that made fair judgment impossible.” Id.
(internal quotation marks and alteration omitted). Therefore,
Plaintiff’s request for disqualification will be denied
for lack of a viable legal theory and insufficient supporting
Plaintiff’s Motion for Reconsideration
may request reconsideration of a final judgment (1) under
Federal Rule of Civil Procedure Rule 59(e), by filing a
motion to alter or amend the judgment, or (2) under Federal
Rule of Civil Procedure 60(b), by filing a motion for relief
from judgment. Because Plaintiff filed the Motion for
Reconsideration within 28 days of the entry of final judgment
in this matter, the Court will consider the Motion under Rule
59(e). See American Ironworkers & Erectors, Inc. v.
N. American Constr. Corp., 248 F.3d 892, 898-99 (9th

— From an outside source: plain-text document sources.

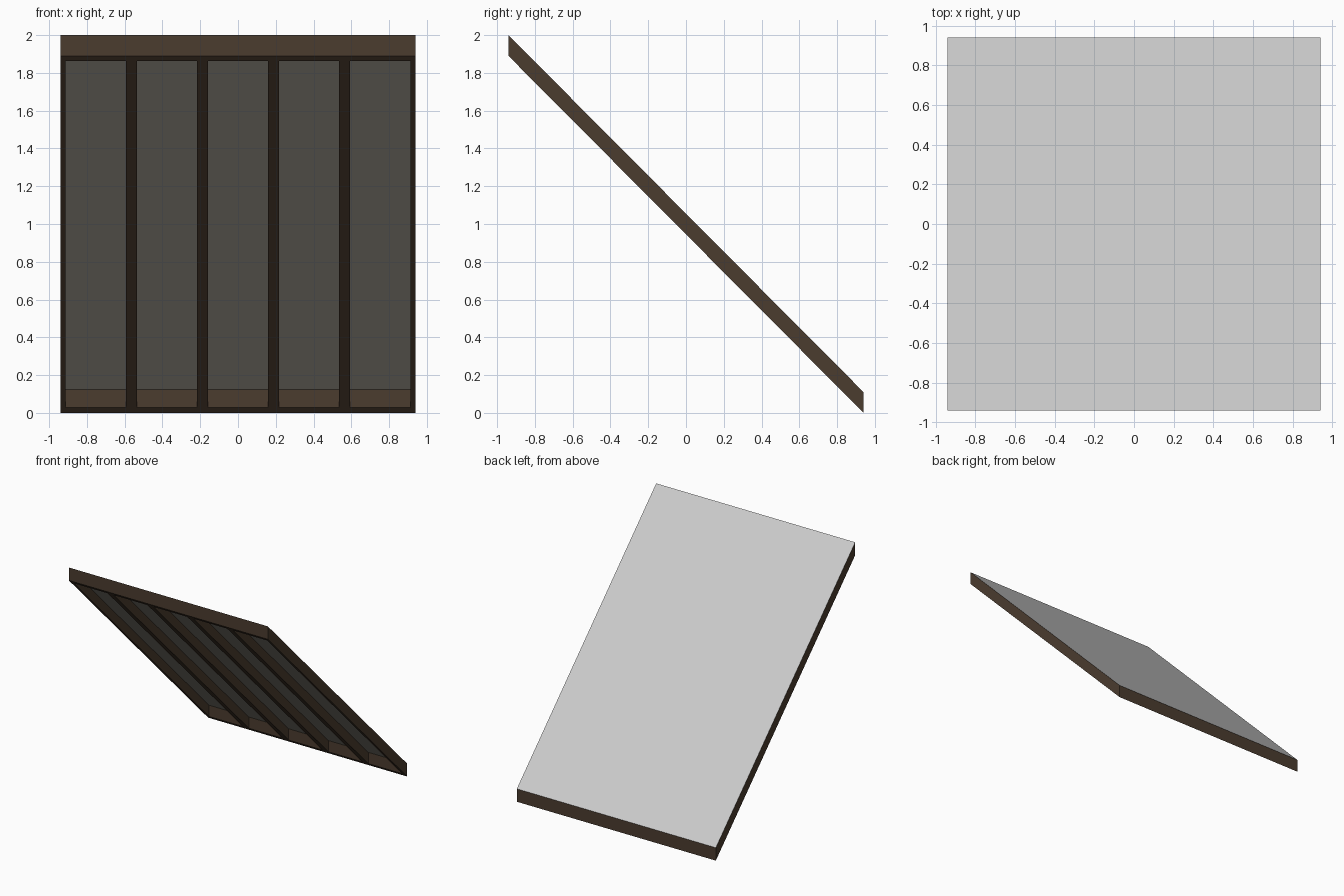
import bpy, bmesh
from mathutils import Matrix

if "Cube" in bpy.data.objects:
    bpy.data.objects.remove(bpy.data.objects["Cube"])

H = 0.94            # half width and half depth
T = 0.11            # vertical thickness of the whole roof
PANEL = 0.014       # thickness of the covering
W = 0.056           # rafter width
SLOPE = (2.0 - T) / (2 * H)


def material(name, color):
    m = bpy.data.materials.new(name)
    m.diffuse_color = (*color, 1)
    m.use_nodes = True
    m.node_tree.nodes["Principled BSDF"].inputs["Base Color"].default_value = m.diffuse_color
    return m


wood = material("dark_wood", (0.07, 0.045, 0.028))
lining = material("lining", (0.32, 0.30, 0.25))
cover = material("grey_cover", (0.8, 0.8, 0.8))

# Shear that turns flat boxes into sloping ones with upright ends
shear = Matrix.Identity(4)
shear[2][1] = -SLOPE
shear[2][3] = SLOPE * H


def sloped_box(name, x, y, z, mats):
    bm = bmesh.new()
    bmesh.ops.create_cube(bm, size=1)
    for v in bm.verts:
        for i, (lo, hi) in enumerate((x, y, z)):
            v.co[i] = hi if v.co[i] > 0 else lo
    # slot 0: sides, slot 1: underside, slot 2: top
    if len(mats) > 1:
        bm.normal_update()
        for f in bm.faces:
            f.material_index = 1 if f.normal.z < -0.5 else 2 if f.normal.z > 0.5 else 0
    bm.transform(shear)
    me = bpy.data.meshes.new(name)
    bm.to_mesh(me)
    bm.free()
    for m in mats:
        me.materials.append(m)
    bpy.context.collection.objects.link(bpy.data.objects.new(name, me))


# Roof covering
sloped_box("roof_panel", (-H, H), (-H, H), (T - PANEL, T), [wood, lining, cover])

# Upper and lower end beams
under = (0, T - PANEL)
E = W / 2
sloped_box("upper_beam", (-H, H), (-H, -H + E), under, [wood])
sloped_box("lower_beam", (-H, H), (H - E, H), under, [wood])

# Rafters; the outermost two are half width, flush with the sides
for i in range(6):
    c = -H + i * 2 * H / 5
    sloped_box(f"rafter_{i + 1}", (max(c - E, -H), min(c + E, H)),
               (-H + E, H - E), under, [wood])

under Rule 59(e) is an “extraordinary remedy, to be
used sparingly in the interests of finality and conservation
of judicial resources.” Carroll v. Nakatani,
342 F.3d 934, 945 (9th Cir. 2003) (internal quotation marks
omitted). A losing party cannot use a Rule 59(e) motion to
relitigate old matters or to raise arguments that could have
been raised before the entry of judgment. Sch. Dist. No.
1J, Multnomah Cnty. v. ACandS, Inc., 5 F.3d 1255, 1263
(9th Cir. 1993). As a result, there are four limited grounds
upon which a motion for reconsideration may be granted: (1)
the motion is necessary to correct manifest errors of fact or
law; (2) the moving party presents newly discovered evidence;
(3) reconsideration is necessary to prevent manifest
injustice; or (4) there is an intervening change in the law.
Turner v. Burlington N. Santa Fe R.R. Co., 338 F.3d
1058, 1063 (9th Cir. 2003).
first claims that the Court misconstrued his claims in this
action. He states that, instead of alleging that he had a
constitutional right to counsel in one of his previous civil
cases, he actually intended to assert the following claims:
1. Is the District Courts [sic] Pro bono Program/Policy
implemented by the District Court and the named and unnamed
defendants constitutionally binding upon the Court and the
2. Did the defendants violate the plaintiffs [sic]
constitutional rights against discrimination, differential
treatment, denial of equal protection and due process by not
honoring the policy they helped create along with the
(Dkt. 15 at 3.) Plaintiff’s request for reconsideration
also “presents a third question”:
3. Does the 6th. and 14th. amendment right to counsel attach
in a prisoners [sic] civil rights complaint, after the court
grants the prisoners in forma pauperis request for counsel,
and the court has implemented a program/policy which
undeniably states that it ...